By John Murawski The News & Observer (Raleigh, N.C.)
WWR Article Summary (tl;dr) For someone with a minor injury in need of a quick prescription, telemedicine can be many times cheaper than visiting a hospital emergency room, and a lot faster, too.
The News & Observer (Raleigh, N.C.)
The next time you're dragging with a fever or miserable with pink eye, you can see the doctor without leaving your bedroom. All it takes is a smart phone or a home computer.
UNC Health Care and WakeMed Health & Hospitals this week began offering urgent care services online.
UNC Urgent Care 24/7 is a round-the-clock video linkup that allows you to talk with on-call doctors about sore throats, coughs, diarrhea, nausea, rashes, bug bites and other minor symptoms.
The Chapel-Hill-based health care system, which operates 13 hospitals in the state, announced the service on Tuesday, the day after WakeMed Health & Hospitals, launched its online urgent care service, eVisit.
WakeMed's telemedicine service is for five common symptoms -- coughs, diarrhea, sinus problems, headaches and urinary tract infections. It does not include a video component, however, but allows doctors and patients to communicate online in writing and send written descriptions of problems.
SIGN UP Telemedicine has been slow to gain traction in the Triangle. Duke University Health System is not offering virtual urgent cares at this time, but the Durham system offers video follow-up visits after routine surgeries -- such as removals of tonsils and gall bladders -- and plans to expand to other procedures.
Duke's Telestroke Network has been providing stroke specialist video consultations to patients in hospitals in southern Virginia and eastern North Carolina since 2013.
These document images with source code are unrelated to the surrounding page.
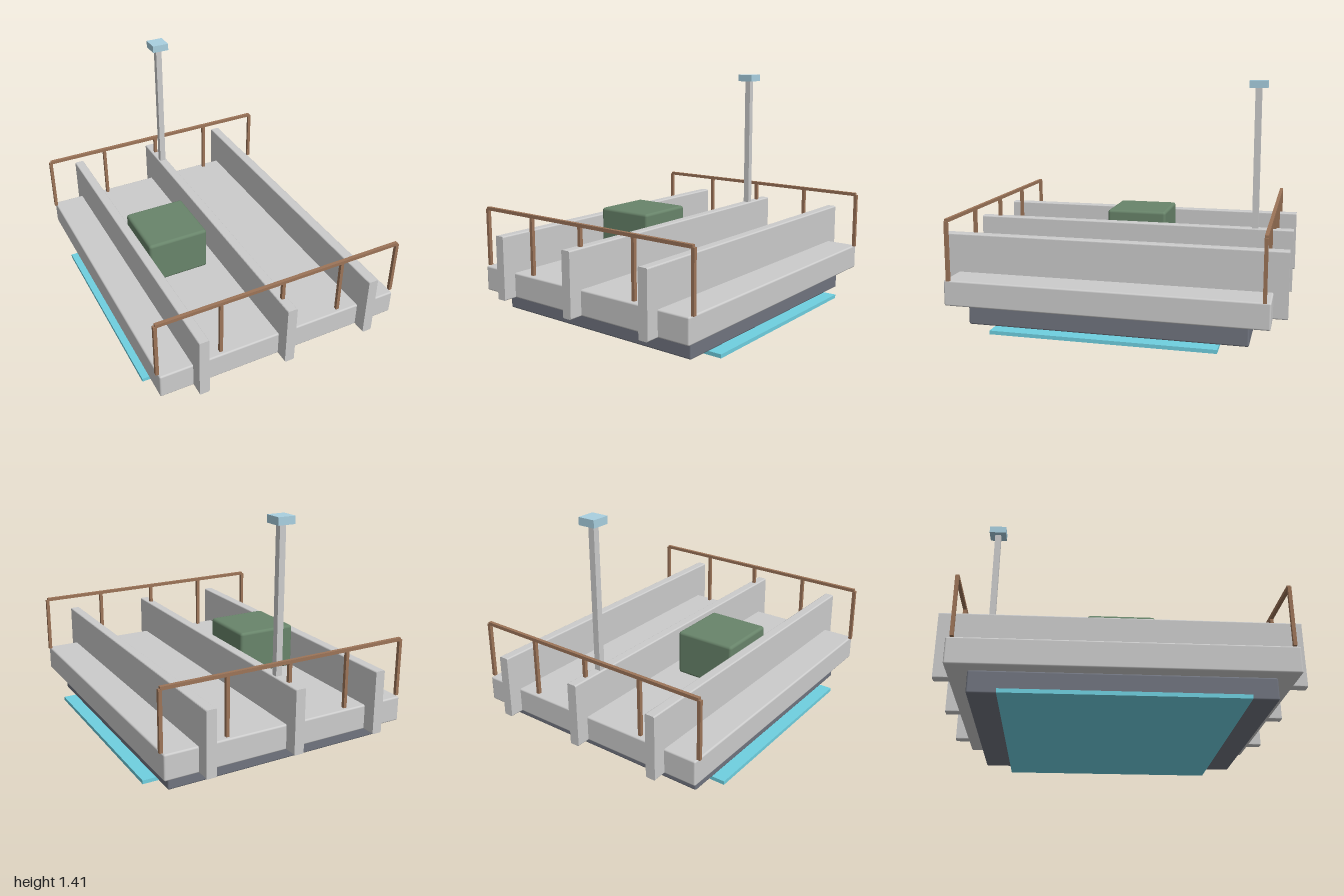
import * as THREE from 'three';
import { RoundedBoxGeometry } from 'three/addons/geometries/RoundedBoxGeometry.js';

const material = (color) => new THREE.MeshStandardMaterial({ color });

export function createModel() {
  const model = new THREE.Group();
  const grey = material(0xcccccc);
  const slate = material(0x70747f);
  const brown = material(0x9c7458);
  const green = material(0x68846a);
  const cyan = material(0x6fd0e0);
  const paleBlue = material(0xa9d0e0);

  // Box given by its size, centre x and z, and bottom height; optional rounded edges
  function box(name, mat, [w, h, d], [x, bottom, z], radius = 0, parent = model) {
    const geometry = radius
      ? new RoundedBoxGeometry(w, h, d, 3, radius)
      : new THREE.BoxGeometry(w, h, d);
    const mesh = new THREE.Mesh(geometry, mat);
    mesh.name = name;
    mesh.position.set(x, bottom + h / 2, z);
    parent.add(mesh);
    return mesh;
  }

  // Stacked platform: bottom panel, hull and deck
  box('bottomPanel', cyan, [1.53, 0.022, 1.29], [0, 0, 0]);
  box('hull', slate, [1.38, 0.125, 1.61], [0, 0.022, 0], 0.01);
  box('deck', grey, [1.53, 0.15, 1.84], [0, 0.147, 0], 0.01);

  // Long beams running through the deck, rounded only across their section
  const w = 0.03, h = 0.38, r = 0.008;
  const section = new THREE.Shape();
  section.moveTo(-w + r, 0);
  section.lineTo(w - r, 0);
  section.absarc(w - r, r, r, -Math.PI / 2, 0);
  section.absarc(w - r, h - r, r, 0, Math.PI / 2);
  section.absarc(-w + r, h - r, r, Math.PI / 2, Math.PI);
  section.absarc(-w + r, r, r, Math.PI, Math.PI * 1.5);
  const beamGeometry = new THREE.ExtrudeGeometry(section, { depth: 2, bevelEnabled: false, curveSegments: 3 });
  for (const x of [-0.538, 0, 0.538]) {
    const beam = new THREE.Mesh(beamGeometry, grey);
    beam.name = 'beam';
    beam.position.set(x, 0.147, -1);
    model.add(beam);
  }

  // Cargo box
  box('cargoBox', green, [0.38, 0.276, 0.38], [-0.31, 0.297, 0], 0.018);

  // Mast with lamp near the back
  box('mast', grey, [0.038, 1.075, 0.038], [0, 0.297, -0.77]);
  box('mastLamp', paleBlue, [0.106, 0.044, 0.106], [0, 1.37, -0.77]);

  // Railings at the front and back
  for (const [name, z] of [['frontRailing', 0.887], ['backRailing', -0.887]]) {
    const railing = new THREE.Group();
    railing.name = name;
    for (let i = -2; i <= 2; i++) {
      box('railPost', brown, [0.02, 0.345, 0.02], [i * 0.384, 0.297, z], 0, railing);
    }
    box('topRail', brown, [1.534, 0.02, 0.02], [0, 0.635, z], 0, railing);
    model.add(railing);
  }

  return model;
}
In other parts of the state, Vidant Health in Eastern North Carolina has been offering an online video-enabled service since January, while Cary-based RelyMD, an independent service that provides virtual urgent care services around the state, debuted in 2015. UNC and Vidant are both offering their online service through RelyMD's competitor, MDLIVE, a Florida company that supplies the North Carolina-licensed doctors and the technology to operate virtual care clinics.
RelyMD is the largest virtual urgent care service in the state. RelyMD was founded by Wake Emergency Physicians and employs more than 150 emergency doctors, all based in North Carolina. It provides virtual urgent care services to a number of organizations, including Piedmont Health Services, which operates health care clinics in 14 counties, as well as HQ Raleigh, a collaborative workspace for entrepreneurs. The company has added 15 clients since January, with some companies providing virtual urgent care just for their own employees.
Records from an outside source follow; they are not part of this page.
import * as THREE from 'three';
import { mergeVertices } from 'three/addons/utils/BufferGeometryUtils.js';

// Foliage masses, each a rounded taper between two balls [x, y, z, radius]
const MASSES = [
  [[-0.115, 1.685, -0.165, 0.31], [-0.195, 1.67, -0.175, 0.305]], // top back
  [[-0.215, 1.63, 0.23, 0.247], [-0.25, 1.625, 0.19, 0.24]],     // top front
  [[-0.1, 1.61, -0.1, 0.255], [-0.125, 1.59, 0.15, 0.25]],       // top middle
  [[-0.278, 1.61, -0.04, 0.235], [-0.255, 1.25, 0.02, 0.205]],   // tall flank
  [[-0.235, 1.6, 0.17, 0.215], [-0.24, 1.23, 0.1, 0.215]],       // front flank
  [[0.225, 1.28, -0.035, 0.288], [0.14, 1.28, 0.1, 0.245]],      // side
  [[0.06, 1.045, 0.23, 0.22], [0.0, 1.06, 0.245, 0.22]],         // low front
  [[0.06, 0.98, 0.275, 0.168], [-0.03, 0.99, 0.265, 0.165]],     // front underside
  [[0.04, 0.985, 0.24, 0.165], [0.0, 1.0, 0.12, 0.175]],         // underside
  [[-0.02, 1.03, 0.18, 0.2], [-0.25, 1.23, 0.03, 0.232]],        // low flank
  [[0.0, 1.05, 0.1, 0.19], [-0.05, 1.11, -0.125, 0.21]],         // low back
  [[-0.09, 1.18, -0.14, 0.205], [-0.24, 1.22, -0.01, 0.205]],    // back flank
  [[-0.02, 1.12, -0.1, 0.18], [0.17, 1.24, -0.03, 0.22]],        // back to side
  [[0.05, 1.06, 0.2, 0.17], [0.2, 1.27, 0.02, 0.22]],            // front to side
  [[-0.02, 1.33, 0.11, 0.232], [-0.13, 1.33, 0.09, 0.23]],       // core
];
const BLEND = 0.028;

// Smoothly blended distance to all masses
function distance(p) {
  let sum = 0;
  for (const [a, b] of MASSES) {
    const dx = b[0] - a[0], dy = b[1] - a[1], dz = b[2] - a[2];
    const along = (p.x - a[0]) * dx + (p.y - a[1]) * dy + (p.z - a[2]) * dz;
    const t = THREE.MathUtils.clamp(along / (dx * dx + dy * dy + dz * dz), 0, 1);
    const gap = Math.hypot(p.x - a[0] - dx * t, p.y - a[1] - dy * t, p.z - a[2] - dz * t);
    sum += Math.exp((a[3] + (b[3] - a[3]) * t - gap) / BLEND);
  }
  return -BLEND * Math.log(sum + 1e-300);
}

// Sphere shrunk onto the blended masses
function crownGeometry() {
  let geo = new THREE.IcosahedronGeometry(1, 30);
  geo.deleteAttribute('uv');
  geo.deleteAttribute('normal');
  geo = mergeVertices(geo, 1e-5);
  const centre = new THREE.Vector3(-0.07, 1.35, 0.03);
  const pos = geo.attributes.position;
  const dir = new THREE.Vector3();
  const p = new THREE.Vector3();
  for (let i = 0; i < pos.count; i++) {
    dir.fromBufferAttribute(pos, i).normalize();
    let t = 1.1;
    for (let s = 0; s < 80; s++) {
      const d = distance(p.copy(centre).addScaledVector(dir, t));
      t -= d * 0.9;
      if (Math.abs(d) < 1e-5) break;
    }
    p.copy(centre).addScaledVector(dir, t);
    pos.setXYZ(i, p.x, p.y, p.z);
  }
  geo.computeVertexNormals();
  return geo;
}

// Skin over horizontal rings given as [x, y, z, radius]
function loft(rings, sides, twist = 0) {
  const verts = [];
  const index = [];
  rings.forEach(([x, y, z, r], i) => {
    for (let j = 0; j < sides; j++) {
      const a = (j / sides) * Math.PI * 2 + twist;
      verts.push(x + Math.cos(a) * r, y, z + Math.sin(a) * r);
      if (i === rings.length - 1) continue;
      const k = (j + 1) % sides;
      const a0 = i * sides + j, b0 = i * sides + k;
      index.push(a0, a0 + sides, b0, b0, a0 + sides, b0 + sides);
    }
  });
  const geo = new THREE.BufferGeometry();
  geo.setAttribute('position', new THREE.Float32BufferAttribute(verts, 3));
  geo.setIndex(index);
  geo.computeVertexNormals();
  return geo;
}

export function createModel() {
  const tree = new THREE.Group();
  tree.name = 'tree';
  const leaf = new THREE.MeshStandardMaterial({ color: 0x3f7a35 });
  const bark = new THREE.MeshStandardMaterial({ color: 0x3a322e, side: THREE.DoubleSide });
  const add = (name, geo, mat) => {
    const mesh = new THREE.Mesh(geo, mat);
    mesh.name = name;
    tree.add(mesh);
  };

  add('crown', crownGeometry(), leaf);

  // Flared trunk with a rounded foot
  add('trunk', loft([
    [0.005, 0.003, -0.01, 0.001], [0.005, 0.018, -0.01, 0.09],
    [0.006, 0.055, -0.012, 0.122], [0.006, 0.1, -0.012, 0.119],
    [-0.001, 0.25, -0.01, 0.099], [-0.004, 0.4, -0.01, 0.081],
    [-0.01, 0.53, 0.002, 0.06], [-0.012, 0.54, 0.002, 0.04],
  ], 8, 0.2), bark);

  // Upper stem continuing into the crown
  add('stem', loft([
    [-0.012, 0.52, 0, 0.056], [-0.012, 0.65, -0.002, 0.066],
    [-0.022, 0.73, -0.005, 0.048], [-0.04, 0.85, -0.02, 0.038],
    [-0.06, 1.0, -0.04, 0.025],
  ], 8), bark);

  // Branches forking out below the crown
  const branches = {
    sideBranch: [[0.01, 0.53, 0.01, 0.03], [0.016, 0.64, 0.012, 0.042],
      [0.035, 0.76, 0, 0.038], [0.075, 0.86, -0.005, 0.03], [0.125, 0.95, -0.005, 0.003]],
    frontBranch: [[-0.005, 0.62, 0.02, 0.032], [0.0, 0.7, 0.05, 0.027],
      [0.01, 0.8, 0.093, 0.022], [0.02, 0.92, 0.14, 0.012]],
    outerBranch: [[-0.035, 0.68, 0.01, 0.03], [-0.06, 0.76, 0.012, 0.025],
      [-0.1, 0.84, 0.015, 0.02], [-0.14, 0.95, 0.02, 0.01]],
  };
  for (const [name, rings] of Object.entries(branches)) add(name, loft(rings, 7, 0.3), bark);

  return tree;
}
A less expensive option For someone with a minor injury in need of a quick prescription, telemedicine can be many times cheaper than visiting a hospital emergency room, and a lot faster, too.
"This is a more affordable alternative to the ER, and it's more accessible," said UNC Health Care spokesman Alan Wolf.
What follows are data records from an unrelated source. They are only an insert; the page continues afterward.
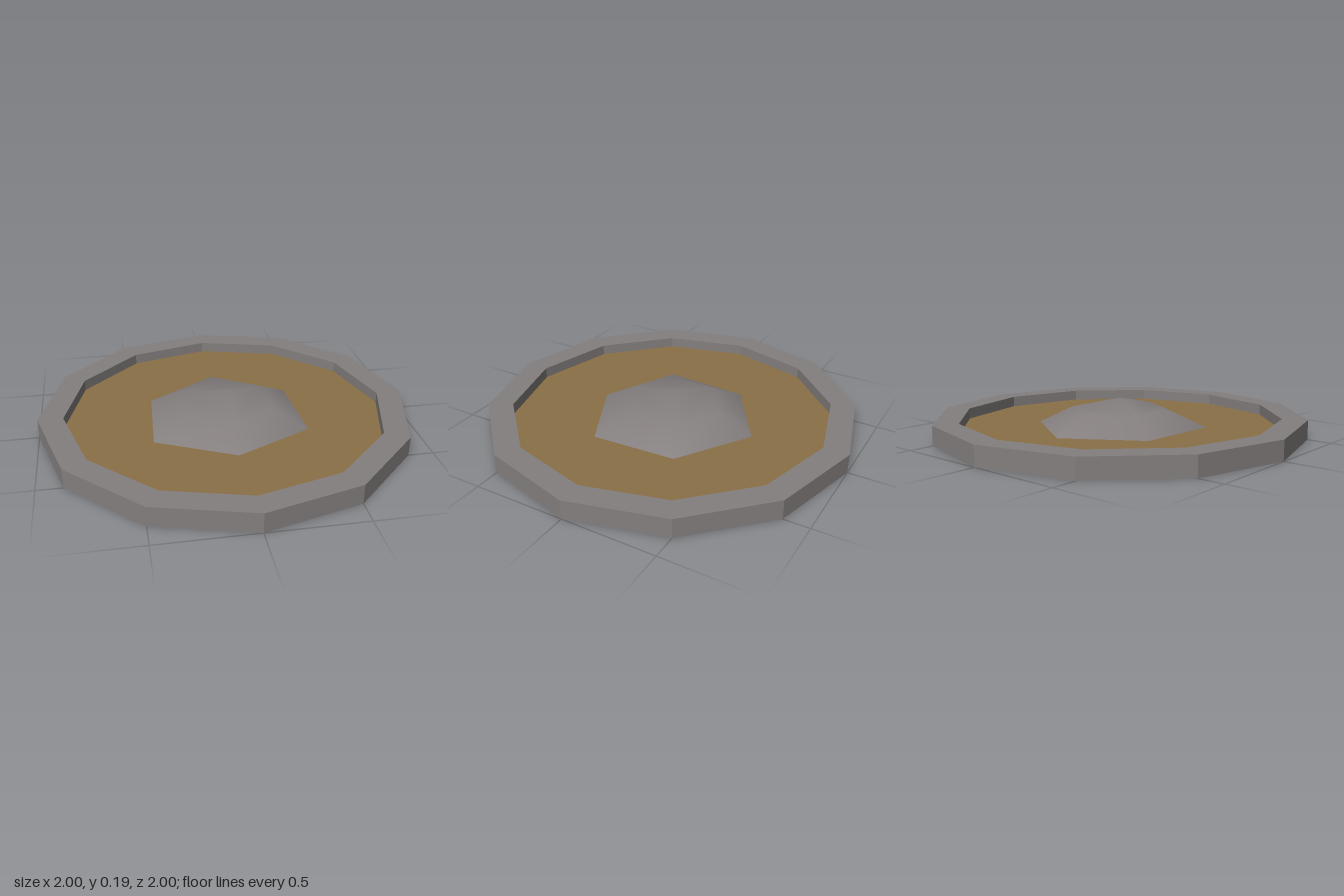
import * as THREE from 'three';

const SIDES = 12, RIM_Y = 0.105, FLOOR_Y = 0.047, INNER = 0.866, LEDGE_Y = 0.137;

const stone = new THREE.MeshStandardMaterial({ color: 0x857f7f });
stone.name = 'grey stone';
const sand = new THREE.MeshStandardMaterial({ color: 0x8a7047 });
sand.name = 'brown sand';

// Twelve-sided tray: underside, outer wall, rim and inner wall, faceted
function tray() {
  const profile = [[0, 0], [1, 0], [1, RIM_Y], [INNER, RIM_Y], [INNER, FLOOR_Y]]
    .map(([r, y]) => new THREE.Vector2(r, y));
  const geo = new THREE.LatheGeometry(profile, SIDES).toNonIndexed();
  geo.computeVertexNormals();
  return geo;
}

// Smooth mound: hexagonal foot, narrower hexagonal ledge, three-sided peak
function mound() {
  const foot = [[0, 0.43], [0.41, 0.23], [0.385, -0.23], [0, -0.48], [-0.385, -0.23], [-0.41, 0.23]];
  const ledge = [[0, 0.262], [0.23, 0.13], [0.23, -0.135], [0, -0.278], [-0.23, -0.135], [-0.23, 0.13]];
  const positions = [];
  foot.forEach(([x, z]) => positions.push(x, FLOOR_Y, z));
  ledge.forEach(([x, z]) => positions.push(x, LEDGE_Y, z));
  positions.push(0, 0.193, 0);

  const index = [];
  for (let i = 0; i < 6; i++) {
    const j = (i + 1) % 6;
    index.push(i, j, 6 + j, i, 6 + j, 6 + i);
  }
  // each peak face spans two ledge sides and leaves a flat corner outside it
  for (let i = 0; i < 6; i += 2) {
    const a = 6 + i, b = 7 + i, c = 6 + (i + 2) % 6;
    index.push(a, b, c, a, c, 12);
  }
  const geo = new THREE.BufferGeometry();
  geo.setAttribute('position', new THREE.Float32BufferAttribute(positions, 3));
  geo.setIndex(index);
  geo.computeVertexNormals();
  return geo;
}

export function createModel() {
  const group = new THREE.Group();
  group.name = 'trayWithMound';
  const add = (name, geo, mat) => {
    const mesh = new THREE.Mesh(geo, mat);
    mesh.name = name;
    group.add(mesh);
  };
  add('tray', tray(), stone);
  add('floor', new THREE.CircleGeometry(INNER, SIDES).rotateX(-Math.PI / 2).translate(0, FLOOR_Y, 0), sand);
  add('mound', mound(), stone);
  return group;
}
UNC's service costs $49 out-of-pocket, unless health insurance pays for it. By comparison, the cost of a visit to an REX Express Cares clinic for an uninsured person starts at about $100, Wolf said.
UNC tested the virtual clinic approach for a year on its 34,000 health care system employees, and some can use UNC Urgent Care 24/7 at no cost on one of UNC's health insurance plans.
WakeMed's eVisits service costs $35 per virtual visit, and it's not yet covered by health insurance because it was just unveiled, spokeswoman Kristin Kelly said. It's not available to everyone, but only to wakeMed patients from the past 18 months who have used WakeMed's hospital, outpatient sites, urgent cares or WakeMed Physician Practice offices. The doctors on eVisit are WakeMed urgent care physicians.
Both services require patients to pre-register online and UNC's is also accessible through an app.
Virtual urgent care is not a substitute for the real thing. It's good only for non-emergency conditions -- such as allergies, coughs, fevers, rashes, vomiting and insect bites -- for which a doctor can electronically prescribe antibiotics, antihistamines and other such medications. For more serious conditions that require controlled substances, x-rays, splints and bandages, you'll need to go to a clinic.
Both WakeMed and UNC say they will not charge patients who turn to the virtual urgent care but are told they need to visit a real clinic or even a hospital emergency department.
"If a patient does a virtual visit but needs to go to the ED, the virtual visit charge will be refunded," Wolf said.